I was originally drawn to working on wood for a two-fold reason: I liked the heft and physicality that the wood panel gave my watercolor that might otherwise be seen more as a ‘drawing’ on paper. Second, I enjoy the color and pattern of the wood grain as my blank slate, I like that it becomes the skin tone and shadows and is something I work with and around.
How has your approach to art changed this year? What was different than 2011? What do you think you’ve done better? Where can you still improve?
I feel like this year I am finally getting to my ‘to do’ list. I don’t know if it’s being so secluded in the woods of Maine or the lull between shows that has given me the freedom to do projects that I never took the time to focus on. Projects like a portrait project and smaller works on paper for instance. Actually, works on paper in general. Taking a break from panel painting. I have been working on still lives from source material that have been piling up in folders over the years. As for improvement, I am interested in learning egg tempera painting and have some ideas for ceramics and object making to interact with my paintings.
What was your least favorite subject in school? What was your most favorite?
In high school, oddly enough, my least favorite subject was art, for a couple reasons. I was harassed by a bully in art class so I dropped it and took computer programming instead (nerd alert!), I think the next year I took Anatomy and Physiology as my elective. When I did later take art, it was awful, basically a study hall with no supplies and no creative projects. I believe I stated this to the teacher and may have made her cry. In the same vein, in college I took a watercolor class that was a waste, the Professor took naps during class and when I told her I was a printmaking major, she said it was toxic and would make me sick. Favorite… in high school, science especially anything Biology based. Little known fact, originally before I decided to apply to art schools. I applied to Liberal Arts schools for Forestry. In college, I loved all of my printmaking studio classes; we were a small but tight bunch and pushed each other.

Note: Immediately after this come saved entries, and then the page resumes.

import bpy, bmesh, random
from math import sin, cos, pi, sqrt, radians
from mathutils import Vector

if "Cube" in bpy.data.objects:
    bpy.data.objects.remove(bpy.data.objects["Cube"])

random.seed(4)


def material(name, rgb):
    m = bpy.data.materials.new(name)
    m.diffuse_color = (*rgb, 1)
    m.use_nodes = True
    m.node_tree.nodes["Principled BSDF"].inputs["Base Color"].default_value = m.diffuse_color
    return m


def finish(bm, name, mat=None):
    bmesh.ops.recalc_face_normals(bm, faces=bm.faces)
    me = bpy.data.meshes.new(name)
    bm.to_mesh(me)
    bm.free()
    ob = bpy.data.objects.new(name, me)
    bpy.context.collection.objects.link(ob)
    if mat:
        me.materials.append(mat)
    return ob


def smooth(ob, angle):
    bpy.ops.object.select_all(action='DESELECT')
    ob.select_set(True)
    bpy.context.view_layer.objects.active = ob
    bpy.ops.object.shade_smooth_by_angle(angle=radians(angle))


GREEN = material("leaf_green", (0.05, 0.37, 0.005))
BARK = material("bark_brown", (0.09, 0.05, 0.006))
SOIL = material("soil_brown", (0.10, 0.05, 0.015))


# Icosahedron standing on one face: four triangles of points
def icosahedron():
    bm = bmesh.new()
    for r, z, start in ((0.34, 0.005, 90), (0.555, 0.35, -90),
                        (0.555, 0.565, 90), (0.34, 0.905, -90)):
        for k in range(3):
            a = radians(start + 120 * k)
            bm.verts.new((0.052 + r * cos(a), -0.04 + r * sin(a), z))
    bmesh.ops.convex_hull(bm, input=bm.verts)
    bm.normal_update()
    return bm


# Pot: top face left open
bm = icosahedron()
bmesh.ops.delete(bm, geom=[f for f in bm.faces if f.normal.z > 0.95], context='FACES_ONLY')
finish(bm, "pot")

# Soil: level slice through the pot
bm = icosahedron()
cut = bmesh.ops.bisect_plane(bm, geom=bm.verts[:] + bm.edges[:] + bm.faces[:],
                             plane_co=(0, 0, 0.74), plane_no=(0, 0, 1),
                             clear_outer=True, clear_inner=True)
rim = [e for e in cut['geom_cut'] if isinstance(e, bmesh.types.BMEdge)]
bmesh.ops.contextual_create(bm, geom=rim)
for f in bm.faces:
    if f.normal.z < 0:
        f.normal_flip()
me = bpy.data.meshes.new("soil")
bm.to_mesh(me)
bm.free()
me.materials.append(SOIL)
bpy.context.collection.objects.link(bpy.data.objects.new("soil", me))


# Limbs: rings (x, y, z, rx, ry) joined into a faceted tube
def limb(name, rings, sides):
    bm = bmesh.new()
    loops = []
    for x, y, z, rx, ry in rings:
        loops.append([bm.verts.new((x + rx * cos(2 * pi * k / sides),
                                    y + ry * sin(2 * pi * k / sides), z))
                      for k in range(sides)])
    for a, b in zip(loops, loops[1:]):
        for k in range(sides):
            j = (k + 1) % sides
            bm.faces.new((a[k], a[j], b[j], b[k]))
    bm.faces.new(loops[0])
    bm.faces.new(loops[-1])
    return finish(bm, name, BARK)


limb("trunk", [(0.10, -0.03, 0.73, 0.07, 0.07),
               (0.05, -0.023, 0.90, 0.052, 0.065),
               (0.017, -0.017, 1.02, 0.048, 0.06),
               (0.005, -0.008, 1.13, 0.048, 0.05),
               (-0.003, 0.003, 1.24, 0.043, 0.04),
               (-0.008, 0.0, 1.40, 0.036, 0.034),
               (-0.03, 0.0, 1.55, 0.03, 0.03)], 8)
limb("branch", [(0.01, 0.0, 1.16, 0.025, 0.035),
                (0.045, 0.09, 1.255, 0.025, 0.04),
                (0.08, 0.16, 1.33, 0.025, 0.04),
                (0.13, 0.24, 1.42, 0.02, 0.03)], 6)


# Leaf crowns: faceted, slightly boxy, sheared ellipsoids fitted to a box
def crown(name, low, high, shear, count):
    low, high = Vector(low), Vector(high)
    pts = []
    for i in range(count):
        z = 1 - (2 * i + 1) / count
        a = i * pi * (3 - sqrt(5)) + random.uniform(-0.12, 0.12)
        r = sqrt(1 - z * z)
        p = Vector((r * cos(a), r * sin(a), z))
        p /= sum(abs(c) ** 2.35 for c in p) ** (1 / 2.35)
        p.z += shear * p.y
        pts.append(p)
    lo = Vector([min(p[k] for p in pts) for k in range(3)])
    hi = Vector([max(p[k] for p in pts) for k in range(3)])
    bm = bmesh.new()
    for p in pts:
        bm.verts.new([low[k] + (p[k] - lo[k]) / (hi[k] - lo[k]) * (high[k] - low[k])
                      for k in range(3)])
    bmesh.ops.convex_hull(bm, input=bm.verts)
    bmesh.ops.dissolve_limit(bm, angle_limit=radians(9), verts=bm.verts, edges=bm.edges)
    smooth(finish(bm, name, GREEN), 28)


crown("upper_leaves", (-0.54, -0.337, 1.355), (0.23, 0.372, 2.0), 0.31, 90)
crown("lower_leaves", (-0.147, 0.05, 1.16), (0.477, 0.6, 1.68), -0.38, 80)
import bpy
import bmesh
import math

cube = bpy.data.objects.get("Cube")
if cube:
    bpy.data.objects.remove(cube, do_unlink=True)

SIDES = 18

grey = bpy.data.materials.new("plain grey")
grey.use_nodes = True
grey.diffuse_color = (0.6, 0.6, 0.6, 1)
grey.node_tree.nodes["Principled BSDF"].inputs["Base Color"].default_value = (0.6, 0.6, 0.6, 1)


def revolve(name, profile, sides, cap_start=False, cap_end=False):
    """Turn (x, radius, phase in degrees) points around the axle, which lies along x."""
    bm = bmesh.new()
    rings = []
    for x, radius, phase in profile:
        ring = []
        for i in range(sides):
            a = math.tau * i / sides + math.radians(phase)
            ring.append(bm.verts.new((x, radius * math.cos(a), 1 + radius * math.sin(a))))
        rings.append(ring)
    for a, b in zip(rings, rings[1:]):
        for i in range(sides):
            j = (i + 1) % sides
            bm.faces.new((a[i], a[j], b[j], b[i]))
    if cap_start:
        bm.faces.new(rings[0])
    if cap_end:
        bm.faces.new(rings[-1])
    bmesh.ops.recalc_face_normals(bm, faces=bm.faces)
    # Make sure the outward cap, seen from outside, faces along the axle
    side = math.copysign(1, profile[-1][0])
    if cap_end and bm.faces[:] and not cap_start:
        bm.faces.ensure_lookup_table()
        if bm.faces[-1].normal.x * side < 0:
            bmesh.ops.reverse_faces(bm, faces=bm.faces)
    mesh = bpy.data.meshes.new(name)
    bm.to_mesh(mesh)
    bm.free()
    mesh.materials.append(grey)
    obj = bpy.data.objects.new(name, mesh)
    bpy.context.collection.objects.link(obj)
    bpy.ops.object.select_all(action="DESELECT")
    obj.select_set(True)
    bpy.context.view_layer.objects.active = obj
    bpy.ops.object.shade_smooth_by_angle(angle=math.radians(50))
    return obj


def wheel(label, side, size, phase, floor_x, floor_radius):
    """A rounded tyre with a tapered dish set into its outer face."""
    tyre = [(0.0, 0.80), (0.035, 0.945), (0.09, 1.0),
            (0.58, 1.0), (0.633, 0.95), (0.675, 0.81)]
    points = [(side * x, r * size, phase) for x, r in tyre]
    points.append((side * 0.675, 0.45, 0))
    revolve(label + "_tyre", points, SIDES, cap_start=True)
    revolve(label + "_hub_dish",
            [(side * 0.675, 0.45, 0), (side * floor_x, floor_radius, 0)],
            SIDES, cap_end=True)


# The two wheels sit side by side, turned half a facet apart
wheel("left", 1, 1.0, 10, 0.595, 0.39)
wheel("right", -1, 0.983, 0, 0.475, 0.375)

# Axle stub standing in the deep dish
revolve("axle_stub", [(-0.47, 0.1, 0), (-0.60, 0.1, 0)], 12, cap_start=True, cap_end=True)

As an artist, how do you think your view of formal education is different than that of say a scientist or accountant? What do you think of our education system? How do you think it could be changed to be better?
I think these days, no matter what your concentration in higher learning is, there is no guaranteed job waiting for you when you leave. Sometimes I think my fine arts education made me realize that sooner than someone with science or business degree. I always knew it was going to be a challenge and also accepted that making money and having a successful career don’t have to be codependent. The art world has the same collegiate nepotism that other careers have. Now that I have a daughter and have started saving for college for her and keeping up on the local Board of Education goings on, I think of education totally differently. I think there needs to be a ‘real world’ emphasis in learning hand in hand with book smarts.
Which of all your Solo exhibitions was your favorite? What made it so good? What was the most challenging and what did you learn that you wouldn’t have without the difficulty that you faced?
Ah! I don’t want to pick just one. Each has meant something different for me and my body of work, showing is growing. ‘Good’ is when I get to travel to a great place, meet new people and share my work. ‘Bad’ is when I didn’t listen to that voice in the back of my head that said ‘Don’t do this show, something isn’t right’ and then being right.
Are you the ‘find a song you love and listen to ten times in a row’ type person?
Ha! Yes… yes I am. Back in Brooklyn I had an awesome studio mate and we liked similar music but I would always listen to music on headphones because I never wanted to drive him crazy with my repeating and what exactly was repeated is sometimes embarrassing.
Coffee or tea or neither?
Coffee in the morning, tea before bed.